Mas-Colell: "We need to recover, retain and recruit talent."
Andreu Mas-Colell, chair of Economics at the Universitat Pompeu Fabra, explained that cancer research is an example of frontier research, which the European Research Council plans to promote. “Until now, support for research at the European level has been seen to be justified only when it promotes industrial interests. It was necessary to change this approach and realise that we need to invest in frontier research,” affirmed Mas-Colell, “science that breaks the boundary between basic and applied science, and which is based on excellence. According to Mas-Colell “moving forward depends on funds, leadership and management; we invest public money in R&D, we have management, demonstrated by organizations of excellence such as IRB Barcelona, but we may have a problem with scientific leadership.” To overcome this, says Mas-Colell, it is necessary to recover, retain and recruit talent. For Mas-Colell, Spain runs the risk of becoming a greenhouse for researchers for other centres and universities in Europe because of non-competitive salary levels. As a possible solution, Mas-Colell suggested that private businesses can play and important role: “if foundations of banks and finance entities came together in this, they could meet the challenge”, he concluded.
Mayor Zaragoza: "Scientists need to have more influence and increase their advisory role."

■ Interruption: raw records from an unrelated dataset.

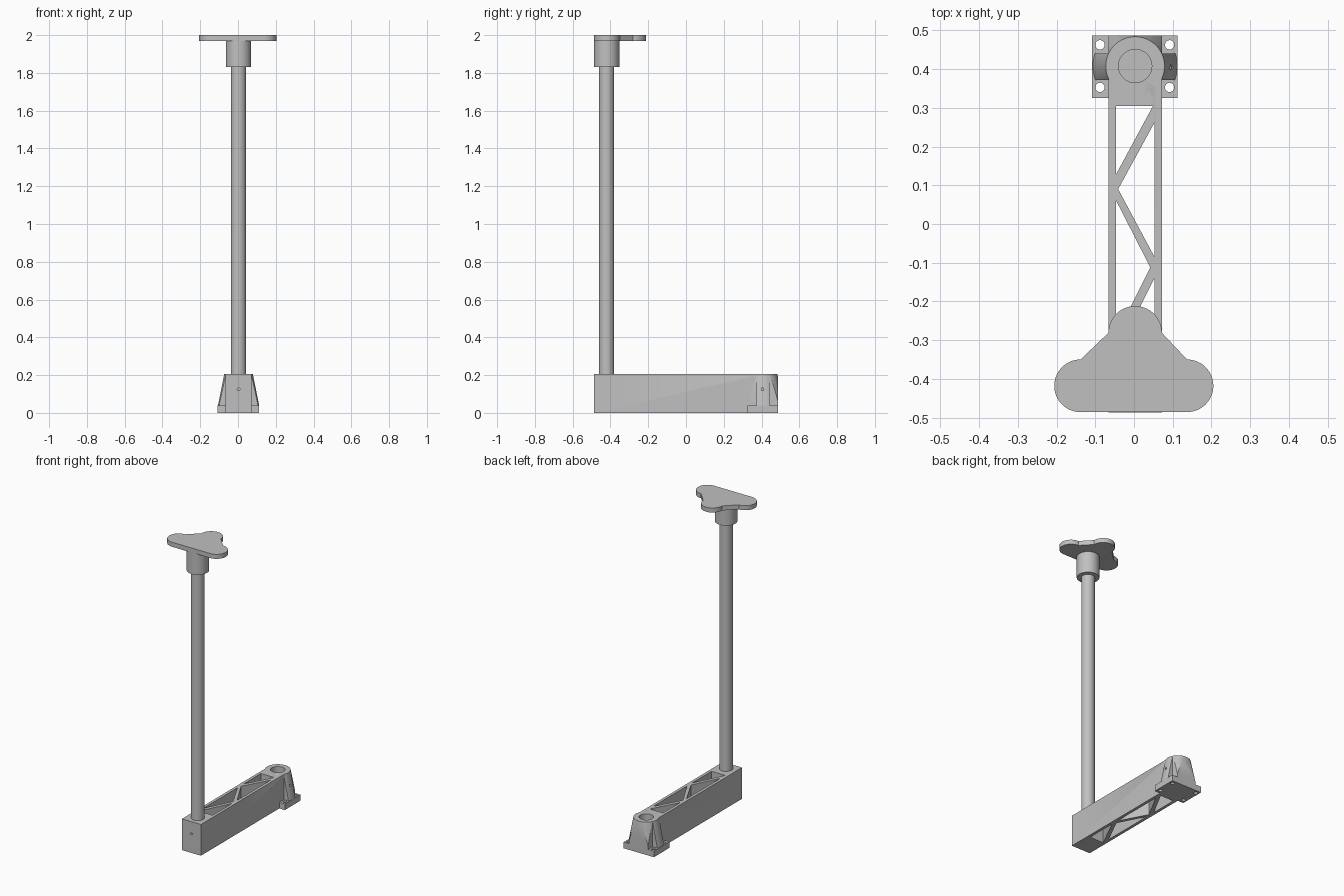
import bpy, bmesh
from math import sin, cos, radians, pi
from mathutils import Matrix

cube = bpy.data.objects.get("Cube")
if cube:
    bpy.data.objects.remove(cube, do_unlink=True)

grey = bpy.data.materials.new("plain grey")
grey.use_nodes = True
colour = (0.53, 0.53, 0.53, 1)
grey.diffuse_color = colour
grey.node_tree.nodes["Principled BSDF"].inputs["Base Color"].default_value = colour

CX = 0.003              # centre line of the beam
HALF = 0.069            # half width of the beam
POLE_Y, SOCKET_Y = -0.42, 0.408
BEAM_TOP = 0.205


def finish(name, bm):
    bmesh.ops.recalc_face_normals(bm, faces=bm.faces)
    mesh = bpy.data.meshes.new(name)
    bm.to_mesh(mesh)
    bm.free()
    mesh.materials.append(grey)
    obj = bpy.data.objects.new(name, mesh)
    bpy.context.collection.objects.link(obj)
    return obj


def prism(name, outline, z0, z1):
    bm = bmesh.new()
    face = bm.faces.new([bm.verts.new((x, y, z0)) for x, y in outline])
    new = bmesh.ops.extrude_face_region(bm, geom=[face])["geom"]
    bmesh.ops.translate(bm, vec=(0, 0, z1 - z0),
                        verts=[v for v in new if isinstance(v, bmesh.types.BMVert)])
    return finish(name, bm)


def box(name, x0, x1, y0, y1, z0, z1):
    return prism(name, [(x0, y0), (x1, y0), (x1, y1), (x0, y1)], z0, z1)


def cone(name, centre, r0, r1, length, turn=None, sides=64):
    bm = bmesh.new()
    matrix = Matrix.Translation(centre) @ (turn or Matrix())
    bmesh.ops.create_cone(bm, cap_ends=True, segments=sides, radius1=r0, radius2=r1,
                          depth=length, matrix=matrix)
    return finish(name, bm)


def upright(name, x, y, r, z0, z1, sides=64):
    return cone(name, (x, y, (z0 + z1) / 2), r, r, z1 - z0, sides=sides)


def combine(target, other, operation):
    other.hide_render = True
    mod = target.modifiers.new(operation.lower(), "BOOLEAN")
    mod.operation, mod.solver, mod.object = operation, "EXACT", other
    bpy.context.view_layer.objects.active = target
    bpy.ops.object.modifier_apply(modifier=mod.name)
    bpy.data.objects.remove(other, do_unlink=True)


def arc(x, y, r, start, end, steps=32):
    return [(x + r * cos(radians(start + (end - start) * i / steps)),
             y + r * sin(radians(start + (end - start) * i / steps)))
            for i in range(steps + 1)]


# Tapered socket, flattened at the back and relieved above each foot screw
base = cone("beam_base", (CX, SOCKET_Y, (0.04 + BEAM_TOP) / 2), 0.109, 0.076, BEAM_TOP - 0.04)
combine(base, box("back_cut", -0.3, 0.3, 0.487, 0.7, -0.1, 0.4), "DIFFERENCE")
for side in (-1, 1):
    inner, outer = sorted((CX + side * HALF, CX + side * 0.3))
    for y0, y1 in ((0.2, 0.372), (0.441, 0.6)):
        combine(base, box("screw_pocket", inner, outer, y0, y1, -0.1, 0.4), "DIFFERENCE")

# Foot plate and long beam
combine(base, box("foot", CX - 0.111, CX + 0.109, 0.325, 0.487, 0, 0.04), "UNION")
combine(base, box("beam", CX - HALF, CX + HALF, -0.487, 0.38, 0, BEAM_TOP), "UNION")

# Triangular openings that leave the zigzag bracing
left, right = CX - 0.05, CX + 0.05
openings = (
    [(left, 0.305), (left, 0.127), (right - 0.004, 0.305)],
    [(right, 0.262), (left + 0.006, 0.09), (right, -0.085)],
    [(left, 0.062), (left, -0.29), (right - 0.011, -0.112)],
    [(right, -0.14), (left, -0.34), (right, -0.34)],
)
for outline in openings:
    combine(base, prism("truss_opening", outline, -0.1, 0.4), "DIFFERENCE")

# Blind socket, foot screw holes and small set-screw holes
combine(base, upright("bore", CX, SOCKET_Y, 0.043, 0.04, 0.3), "DIFFERENCE")
for x in (-0.09, 0.09):
    for y in (0.353, 0.463):
        combine(base, upright("foot_hole", CX + x - 0.001, y, 0.012, -0.1, 0.1, 24), "DIFFERENCE")
along_x, along_y = Matrix.Rotation(pi / 2, 4, "Y"), Matrix.Rotation(pi / 2, 4, "X")
combine(base, cone("side_hole", (0.1, SOCKET_Y - 0.003, 0.125), 0.007, 0.007, 0.15,
                   along_x, 16), "DIFFERENCE")
combine(base, cone("front_hole", (CX, -0.487, 0.125), 0.007, 0.007, 0.05,
                   along_y, 16), "DIFFERENCE")

# Pole and the collar on its upper end
pole = upright("pole", CX, POLE_Y, 0.04, 0.19, 1.85)
collar = upright("collar", CX, POLE_Y, 0.067, 1.83, 1.97)

# T-shaped top plate with rounded ends
outline = (arc(0.137, -0.418, 0.068, -90, 90)
           + arc(CX, -0.281, HALF, 0, 180)
           + arc(-0.138, -0.418, 0.068, 90, 270))
plate = prism("top_plate", outline, 1.97, 2.0)

for obj in (base, pole, collar, plate):
    bpy.ops.object.select_all(action="DESELECT")
    obj.select_set(True)
    bpy.context.view_layer.objects.active = obj
    bpy.ops.object.shade_smooth_by_angle(angle=radians(30))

Federico Mayor Zaragoza, president of the Initiative for Science in Europe (ISE), spoke of science, society and governmnent. He noted that cancer is a key word in our society, and that therefore investment in cancer research can be very profitable. Mayor-Zaragoza suggested that the scientific community needs to have more influence, and increase its advisory role regarding topics that concern society. “If science wants to work within society, there must be communication. Everyone needs to get involved – the world of business as well as those in power. If we can’t convince those in power, knowledge has no value.” Scientists have an advisory role, affirms Mayor Zaragoza, and should be advising politicians so that they can make informed decisions.
Francisco González Robatto, president of the Spanish Cancer Association (Asociación Española contra el Cáncer – AECC), spoke of the role that associations and civil society play in the fight against cancer. He provided information on the activities undertaken by the AECC since its creation in 1953. González-Robatto highlighted the three channels that the association promotes: information, prevention and research. These three areas, he says, are fundamental to increasing our knowledge about cancer and getting closer to finding a cure.
Joan J. Guinovart, director of IRB Barcelona, closed the Forum stating that “to win the fight against cancer, we must secure the involvement of all sectors of society. At the scientific level, we need continued support for basic research of excellence, access to new technologies, and networks and a closer collaboration between the public and private sectors. At the social level, we must achieve a collective commitment to adopt habits that reduce risk factors for the disease. At the individual level, we need to raise awareness about prevention.”